“She kept on staring at Nathan,” Allison said of Kyoung-mi. “She said,‘I keep on seeing my older brother, but when he was younger.’”
“‘But more handsome and with better skin,’” added Nathan in a feigned soft female voice, mimicking his sister. Information about family, jobs and even hobbies were exchanged in just two hours. The siblings, who also bear a strong resemblance to each other, discovered their shared passion for competitive table tennis, an unexpected, “kind of a cool” link, said Nathan.
The conversation eventually turned to why Nathan was given up for adoption. Kyoung-mi said she remembered going hungry as a child because money was so tight. “I heard that my mother was working at a construction company trying to help pay bills … but it was tough.” Nathan said. “They really did want to keep me, but … it was financial.”
Nathan’s birth mother never forgot the youngest she painfully gave away. Her dying wish was for her children to find their baby brother. The siblings tried for three years to glean any information about their youngest, first through the adoption agency and even the South Korean government, but, because of closed adoption regulations, they hit a dead end. They would have to wait until Sang-kil looked for them.
One burning question Kyoung-mi had for Nathan was whether he had lived a happy life. Nathan assured her that he grew up with an “amazing family.” He credited his adoptive parents for raising him to be the person he is today: happy, healthy, confident and ready to start a family of his own with Allison—they are considering adoption themselves.
Before they parted ways, and after many hugs, “Kyoung-mi kept asking when we’d see her again,” said Nathan. His siblings have offered to pay for his plane ticket to Korea and also invited his adoptive parents and sister to come. Nathan isn’t quite sure when he’ll be able to make the trip, but he said it’s definitely a journey he wants to make. It would be his first to his birth country since leaving as an infant almost four decades ago.
Now that Nathan is forming relationships with his biological siblings, with whom he keeps in touch through KakaoTalk and the group chat app BAND, he said he realizes his birth search was not just valuable to himself, but was also a great gift to them.

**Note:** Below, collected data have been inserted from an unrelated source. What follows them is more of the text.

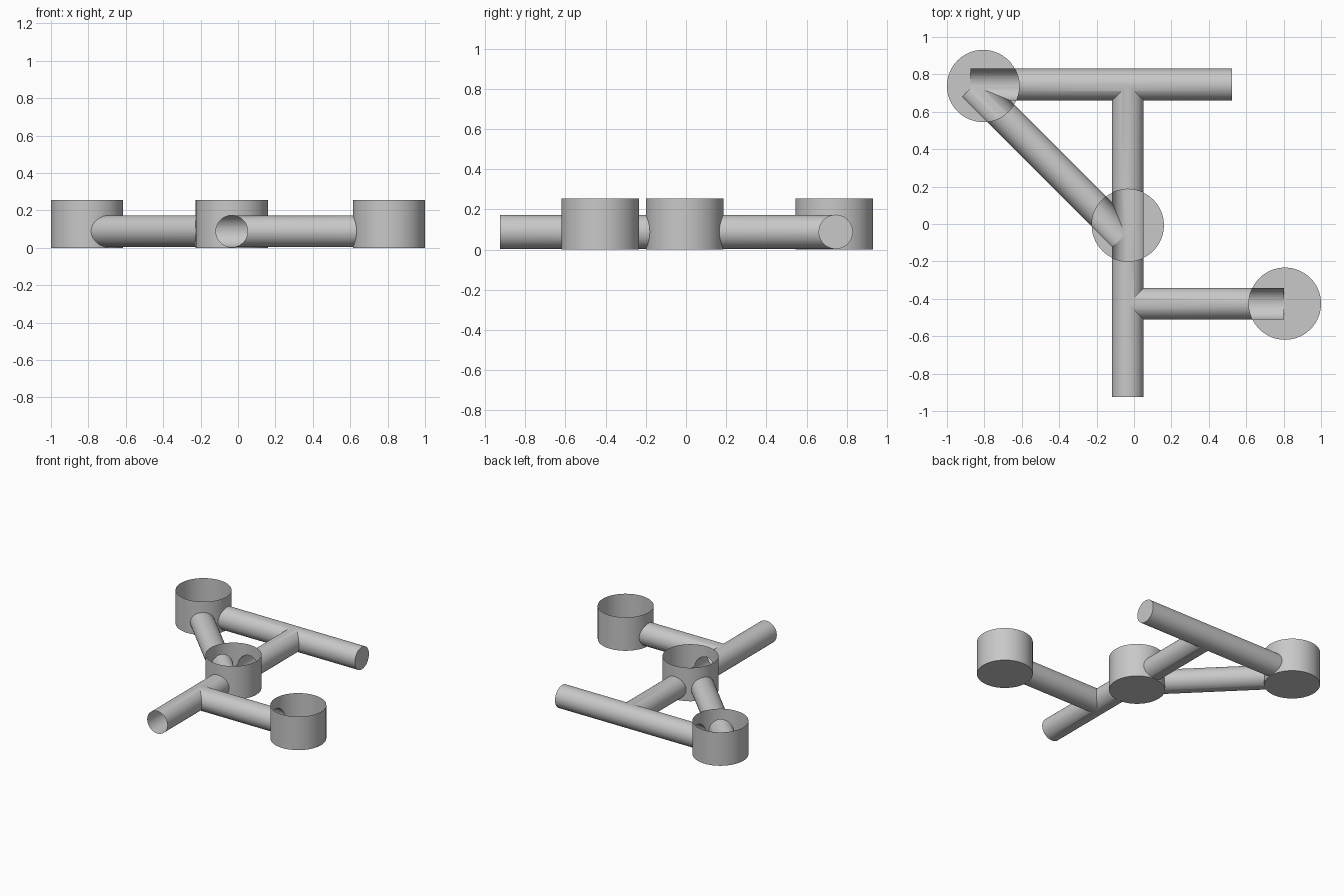
import bpy, bmesh, math
from mathutils import Vector, Matrix

old = bpy.data.objects.get("Cube")
if old:
    bpy.data.objects.remove(old, do_unlink=True)

MID, CUP_R, CUP_H = 0.088, 0.193, 0.255
CUPS = {"back_cup": (-0.807, 0.738), "centre_cup": (-0.033, -0.007),
        "side_cup": (0.807, -0.426)}
# Start, end and radius; radii differ by a hair so the joints cut cleanly
PIPES = {"back_pipe": ((-0.875, 0.745), (0.523, 0.745), 0.0852),
         "main_pipe": ((-0.033, -0.925), (-0.033, 0.745), 0.0849),
         "side_pipe": ((-0.033, -0.426), (0.803, -0.426), 0.0846),
         "diagonal_pipe": ((-0.86, 0.74), (-0.055, -0.065), 0.0843)}

grey = bpy.data.materials.new("plain grey")
grey.use_nodes = True
grey.diffuse_color = (0.58, 0.58, 0.58, 1)
grey.node_tree.nodes["Principled BSDF"].inputs["Base Color"].default_value = (0.58, 0.58, 0.58, 1)


def cylinder(name, a, b, radius, segments=64):
    """Solid cylinder between two points."""
    a, b = Vector(a), Vector(b)
    axis = b - a
    bm = bmesh.new()
    bmesh.ops.create_cone(bm, cap_ends=True, segments=segments, radius1=radius,
                          radius2=radius, depth=axis.length)
    turn = axis.to_track_quat('Z', 'Y').to_matrix().to_4x4()
    bmesh.ops.transform(bm, verts=bm.verts, matrix=Matrix.Translation((a + b) / 2) @ turn)
    bmesh.ops.recalc_face_normals(bm, faces=bm.faces)
    mesh = bpy.data.meshes.new(name)
    bm.to_mesh(mesh)
    bm.free()
    mesh.materials.append(grey)
    ob = bpy.data.objects.new(name, mesh)
    bpy.context.collection.objects.link(ob)
    return ob


def combine(ob, others, operation):
    """Apply one boolean per helper object."""
    for other in others:
        mod = ob.modifiers.new("combine", 'BOOLEAN')
        mod.operation, mod.solver, mod.object = operation, 'MANIFOLD', other
    graph = bpy.context.evaluated_depsgraph_get()
    mesh = bpy.data.meshes.new_from_object(ob.evaluated_get(graph))
    ob.modifiers.clear()
    ob.data = mesh


def open_up(ob, unwanted):
    """Delete the faces a rule rejects, then shade smooth."""
    bm = bmesh.new()
    bm.from_mesh(ob.data)
    bm.normal_update()
    bmesh.ops.delete(bm, geom=[f for f in bm.faces if unwanted(f)], context='FACES')
    bm.to_mesh(ob.data)
    bm.free()
    bpy.ops.object.select_all(action='DESELECT')
    ob.select_set(True)
    bpy.context.view_layer.objects.active = ob
    bpy.ops.object.shade_smooth_by_angle(angle=math.radians(30))


# Joined pipe network, still solid
tubes = [cylinder(n, (*a, MID), (*b, MID), r) for n, (a, b, r) in PIPES.items()]
network = tubes[0]
combine(network, tubes[1:], 'UNION')
network.name = "pipe_network"

# Cups: a floor and a thin wall, pierced where the pipes enter
for name, (x, y) in CUPS.items():
    cup = cylinder(name, (x, y, 0), (x, y, CUP_H), CUP_R, 96)
    combine(cup, [network], 'DIFFERENCE')

    def not_shell(f):
        c = f.calc_center_median()
        wall = abs(f.normal.z) < 0.01 and math.hypot(c.x - x, c.y - y) > 0.95 * CUP_R
        return not (wall or c.z < 0.001)
    open_up(cup, not_shell)

# Inside the cups only the lower half of each pipe remains, as open channels
CUT = MID + 0.001
cutters = [cylinder("channel_cutter", (x, y, CUT), (x, y, 0.4), CUP_R, 96)
           for x, y in CUPS.values()]
combine(network, cutters, 'DIFFERENCE')


def not_pipe(f):
    c = f.calc_center_median()
    closed_end = f.normal.x > 0.99 and c.x > 0.5 and c.y > 0.5
    upright = abs(f.normal.z) < 0.01 and not closed_end
    return upright or (f.normal.z > 0.99 and abs(c.z - CUT) < 0.005)


open_up(network, not_pipe)

for helper in tubes[1:] + cutters:
    bpy.data.objects.remove(helper, do_unlink=True)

“They’ve been wondering about me for 38 years, whereas I didn’t know I had this family until just six months ago,” said the person who once thought he could go his entire life without digging into his past.
The experience has Nathan asking questions that never before crossed his mind. “How many families in Korea are still wondering where their babies are?” he said. He admits that he regrets not searching for his biological family sooner, more for his birth mother’s sake, “so she would have known I was all right and that I appreciated the choices [she and my birth father] made for me.”
Friends have encouraged Nathan, who wrote about his remarkable experience in a blog post on his photography business website, to make a documentary like Dan Matthews. The photographer is not sure if he’ll ever go so far as to make a film, but the reason he is sharing his story publicly is because he hopes, just as Matthews’ story touched and inspired him, his story can encourage other Korean adoptees—who number 200,000 worldwide—to do their own birth search.
“I just want everyone to know, don’t be afraid of it. There could be a happy outcome,” he said. “[Knowing] that a family back in Korea might be wondering, wishing and hoping to find out how their adopted baby is doing, it’s worth it.”
“November Cover Story: Dan Matthews”
“Anais & Sam: A Love Story of Twin Sisters Reunited After 25 Years”
“Faces of Adoption: A Photo Essay”
“Why a Generation of Adoptees is Returning to South Korea”
This article was published in the April/May 2015 issue of KoreAm.